Many African nations are experiencing a medical brain drain, thousands of their doctors and nurses are actively recruited to leave and work in the West; Anchor Marco Werman speaks with Dr. Edward Mills
Violence is a fact of life in the slums of Rio de Janeiro, Brazil, but medical care is not, which is why the aid group, Doctors Without Borders, has stepped in to open the first emergency care clinic in a Rio slum
Surgery to help children born with congenital heart defects is common in the United States. But not in Russia. The World reports on one group, called Heart to Heart, that is trying to change that by sending medical missions to Russia.
The health care industry is considered relatively recession proof. But not for everyone. In Los Angeles, many Asian immigrants are struggling to keep their health care jobs. The World's Jason Margolis reports.
Today's answer is the Sudanese state of South Kurdufan. That's where emergency medical doctor James Maskalyk spent 6 months as a volunteer for Doctors Without Borders.
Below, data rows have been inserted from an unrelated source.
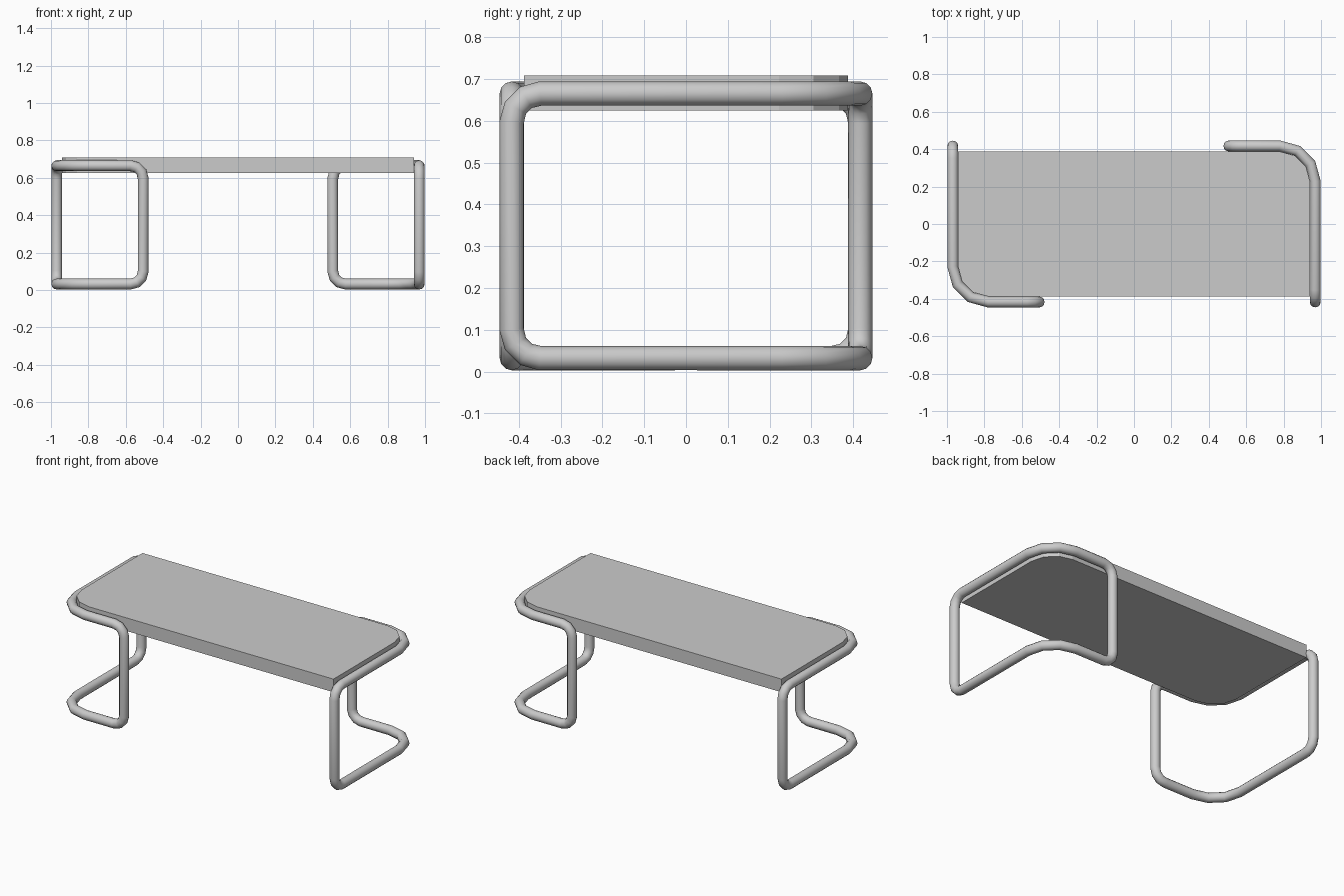
import bpy, bmesh, math
from mathutils import Vector

cube = bpy.data.objects.get("Cube")
if cube:
    bpy.data.objects.remove(cube, do_unlink=True)

TUBE = 0.029
END_X, LEG_X, SIDE_Y = 0.969, 0.507, 0.417
LOW_Z, HIGH_Z = 0.032, 0.665


def make_material(name, rgb):
    mat = bpy.data.materials.new(name)
    mat.use_nodes = True
    mat.diffuse_color = (*rgb, 1)
    mat.node_tree.nodes["Principled BSDF"].inputs["Base Color"].default_value = (*rgb, 1)
    return mat


grey = make_material("plain grey", (0.6, 0.6, 0.6))


def rounded(corners, steps=3):
    """Replace each (point, radius) corner of a closed loop by an arc."""
    path = []
    for i, (p, r) in enumerate(corners):
        p = Vector(p)
        if r == 0:
            path.append(p)
            continue
        a = (Vector(corners[i - 1][0]) - p).normalized()
        b = (Vector(corners[(i + 1) % len(corners)][0]) - p).normalized()
        centre = p + (a + b) * r
        for k in range(steps + 1):
            t = k / steps * math.pi / 2
            path.append(centre - b * r * math.cos(t) - a * r * math.sin(t))
    return path


def tube_frame(name, s):
    """One closed loop of bent tube; s turns it to either end."""
    leg, bend, end = (s * LEG_X, s * SIDE_Y), (s * END_X, s * SIDE_Y), (s * END_X, -s * SIDE_Y)
    path = rounded([((*leg, LOW_Z), 0.068), ((*leg, HIGH_Z), 0.068),
                    ((*bend, HIGH_Z), 0.19), ((*end, HIGH_Z), 0.068),
                    ((*end, LOW_Z), 0.068), ((*bend, LOW_Z), 0.19)])
    curve = bpy.data.curves.new(name, "CURVE")
    curve.dimensions = "3D"
    curve.bevel_depth = TUBE
    curve.bevel_resolution = 4
    spline = curve.splines.new("POLY")
    spline.points.add(len(path) - 1)
    for point, co in zip(spline.points, path):
        point.co = (*co, 1)
    spline.use_cyclic_u = True
    curve.materials.append(grey)
    obj = bpy.data.objects.new(name, curve)
    bpy.context.collection.objects.link(obj)
    # turn the curve into a mesh and smooth it
    bpy.ops.object.select_all(action="DESELECT")
    obj.select_set(True)
    bpy.context.view_layer.objects.active = obj
    bpy.ops.object.convert(target="MESH")
    bpy.ops.object.shade_smooth_by_angle(angle=math.radians(40))


tube_frame("left_tube_frame", 1)
tube_frame("right_tube_frame", -1)

# flat top, rounded only at the two corners held by the tube bends
x, y, bottom, thick = 0.942, 0.388, 0.625, 0.083
outline = rounded([((-x, -y, bottom), 0.165), ((x, -y, bottom), 0),
                   ((x, y, bottom), 0.165), ((-x, y, bottom), 0)])
bm = bmesh.new()
base = bm.faces.new([bm.verts.new(p) for p in outline])
lid = bmesh.ops.extrude_face_region(bm, geom=[base])["geom"]
bmesh.ops.translate(bm, vec=(0, 0, thick),
                    verts=[v for v in lid if isinstance(v, bmesh.types.BMVert)])
bmesh.ops.recalc_face_normals(bm, faces=bm.faces)
mesh = bpy.data.meshes.new("table_top")
bm.to_mesh(mesh)
bm.free()
mesh.materials.append(grey)
bpy.context.collection.objects.link(bpy.data.objects.new("table_top", mesh))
He's written a book about his experience...and tells anchor Marco Werman about it.